Vacations and family outings are wonderful ways to introduce children to new places and interests. Take advantage of that time away from home — try a unique activity that allows kids to connect with a different part of their world.
One of the easiest ways to squeeze in a little learning during your vacation is to visit historic sites and attractions. Living history museums and historic buildings exist in every state and every country around the world – many cultures and cities are very proud of their history and want to show it off! Kids will enjoy historic attractions that incorporate hands-on activities, such as farm chores, dressing in period clothing and partaking in daily activities children of their age would have enjoyed. Touring memorial sites & monuments unique to your destination also offer great windows into history and many children will be able to connect their visit to a topic they learned about at school.
Before you head out on your trip, pull out a map and show the kids your destination. Talk about whether your vacation spot is east or west of your home. Ask the kids to estimate how far away you will travel. Incorporate math for older kids by challenging them to find out how long the trip will take if you are traveling by car. And all kids will enjoy learning about the different topography of the area – will there be more mountains or lakes? Are you visiting an area that will be much warmer or colder than your home? Each of these topics will help kids to compare and contrast their vacation spot with your hometown.
Many people think of art when they hear the word museum; however, there are many different types of museums that families can explore while on vacation. Children’s museums are very popular with kids due to the many interactive exhibits they offer. Natural history museums will usually offer exhibits of prehistoric life, a view into the unseen areas of nature and unique science programs. Art museums can also be very entertaining and educational – many will offer scavenger hunts, children’s programs and engaging ways to experience the art.

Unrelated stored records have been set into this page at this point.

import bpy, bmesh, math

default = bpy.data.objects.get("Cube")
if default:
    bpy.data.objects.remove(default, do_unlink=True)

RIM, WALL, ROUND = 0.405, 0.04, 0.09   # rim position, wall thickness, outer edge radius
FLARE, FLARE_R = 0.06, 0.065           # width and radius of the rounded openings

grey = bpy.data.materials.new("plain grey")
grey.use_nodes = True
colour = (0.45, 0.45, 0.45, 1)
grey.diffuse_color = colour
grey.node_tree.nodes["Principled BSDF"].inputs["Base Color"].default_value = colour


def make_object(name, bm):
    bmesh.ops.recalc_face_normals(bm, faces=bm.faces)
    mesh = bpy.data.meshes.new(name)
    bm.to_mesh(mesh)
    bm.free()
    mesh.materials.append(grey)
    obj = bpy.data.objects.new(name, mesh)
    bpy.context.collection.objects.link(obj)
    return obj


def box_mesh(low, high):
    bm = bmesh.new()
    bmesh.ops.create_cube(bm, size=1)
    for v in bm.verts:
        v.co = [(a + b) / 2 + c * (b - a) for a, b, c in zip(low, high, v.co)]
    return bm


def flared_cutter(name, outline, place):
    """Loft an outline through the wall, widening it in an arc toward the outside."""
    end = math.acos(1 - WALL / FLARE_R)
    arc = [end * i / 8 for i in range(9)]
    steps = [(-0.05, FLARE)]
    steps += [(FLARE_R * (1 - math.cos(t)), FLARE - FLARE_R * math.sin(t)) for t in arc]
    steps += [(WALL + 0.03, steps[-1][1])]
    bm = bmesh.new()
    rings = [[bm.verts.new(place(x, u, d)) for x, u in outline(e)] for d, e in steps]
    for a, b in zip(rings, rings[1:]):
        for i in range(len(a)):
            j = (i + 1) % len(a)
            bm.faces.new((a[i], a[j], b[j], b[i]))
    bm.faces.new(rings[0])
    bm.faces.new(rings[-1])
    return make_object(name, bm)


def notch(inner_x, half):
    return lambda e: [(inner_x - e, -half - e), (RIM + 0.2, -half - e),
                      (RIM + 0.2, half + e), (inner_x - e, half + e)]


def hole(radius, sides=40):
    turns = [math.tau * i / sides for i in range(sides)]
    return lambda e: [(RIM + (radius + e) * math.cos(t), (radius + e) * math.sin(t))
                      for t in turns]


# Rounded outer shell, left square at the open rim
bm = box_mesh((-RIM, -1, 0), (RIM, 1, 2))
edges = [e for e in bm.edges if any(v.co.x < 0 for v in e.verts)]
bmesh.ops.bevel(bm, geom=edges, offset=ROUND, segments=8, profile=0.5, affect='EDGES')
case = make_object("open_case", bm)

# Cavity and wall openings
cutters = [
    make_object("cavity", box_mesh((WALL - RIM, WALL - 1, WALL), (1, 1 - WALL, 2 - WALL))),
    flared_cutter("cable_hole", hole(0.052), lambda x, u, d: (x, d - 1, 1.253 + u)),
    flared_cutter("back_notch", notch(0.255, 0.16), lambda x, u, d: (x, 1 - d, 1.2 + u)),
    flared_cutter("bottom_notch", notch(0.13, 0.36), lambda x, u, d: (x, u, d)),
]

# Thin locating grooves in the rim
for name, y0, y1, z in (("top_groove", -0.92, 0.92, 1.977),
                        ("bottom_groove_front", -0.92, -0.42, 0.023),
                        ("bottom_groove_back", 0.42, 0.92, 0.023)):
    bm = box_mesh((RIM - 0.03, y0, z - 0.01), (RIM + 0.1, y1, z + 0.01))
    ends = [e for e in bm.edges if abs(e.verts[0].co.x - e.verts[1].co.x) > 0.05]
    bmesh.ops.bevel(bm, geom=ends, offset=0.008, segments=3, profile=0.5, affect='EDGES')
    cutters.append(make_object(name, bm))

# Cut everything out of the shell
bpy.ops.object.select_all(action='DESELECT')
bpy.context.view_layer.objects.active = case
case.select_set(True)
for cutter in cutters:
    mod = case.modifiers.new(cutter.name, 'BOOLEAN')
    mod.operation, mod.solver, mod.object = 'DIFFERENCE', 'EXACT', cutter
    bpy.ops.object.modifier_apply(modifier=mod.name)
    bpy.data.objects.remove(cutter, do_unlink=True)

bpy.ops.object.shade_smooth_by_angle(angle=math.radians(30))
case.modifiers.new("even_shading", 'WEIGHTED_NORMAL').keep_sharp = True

One truth that seems to be universal – children love animals! On your next vacation or family outing, spend some time with animals native to the area. For example, if you plan to visit the beach or coastal town, explore tide pools and marine animals. Try new activities that involve animals such as horseback riding. Research some of the local or national parks at your destination to learn about endangered animals that you might be able to visit. And take advantage of any one-of-a-kind animal encounters or activities that may be available at a local zoo.
Consider spending a day exploring nature, taking a trail hike or attending an outdoor program. Many of our children aren’t offered as much time outside as we had while growing up. One of the great ways to introduce them to nature activities and outdoor skills is through the Junior Ranger Program offered at many of our national parks. Kids ages 3 – 12 will be sworn in as an Official Junior Ranger once they complete some fun outdoor activities, ranger-led programs and nature exploration. For more details, visit the National Park Service Ranger Zone website.
Appreciating Cultural Differences
Another wonderful way to learn includes exploring different cultures and customs. If you are traveling to another area of the country, or a different country altogether, kids will enjoy discovering more about how other people live, celebrate and play. Explore what activities people native to the area enjoy, eat at local restaurants or consider taking a cultural tour. Another popular activity for families is to attend a cultural festival or local seasonal celebration.
Learning Life Skills
Traveling offers many practical learning opportunities for kids too. As you prepare for your next trip, take some time to highlight the life skills that are important to travelers. Packing a suitcase, budgeting money for souvenirs, learning how to greet people and trying new forms of transportation are all wonderful new learning adventures for children. Teaching them these skills at a young age will serve them well as they grow to be world travelers.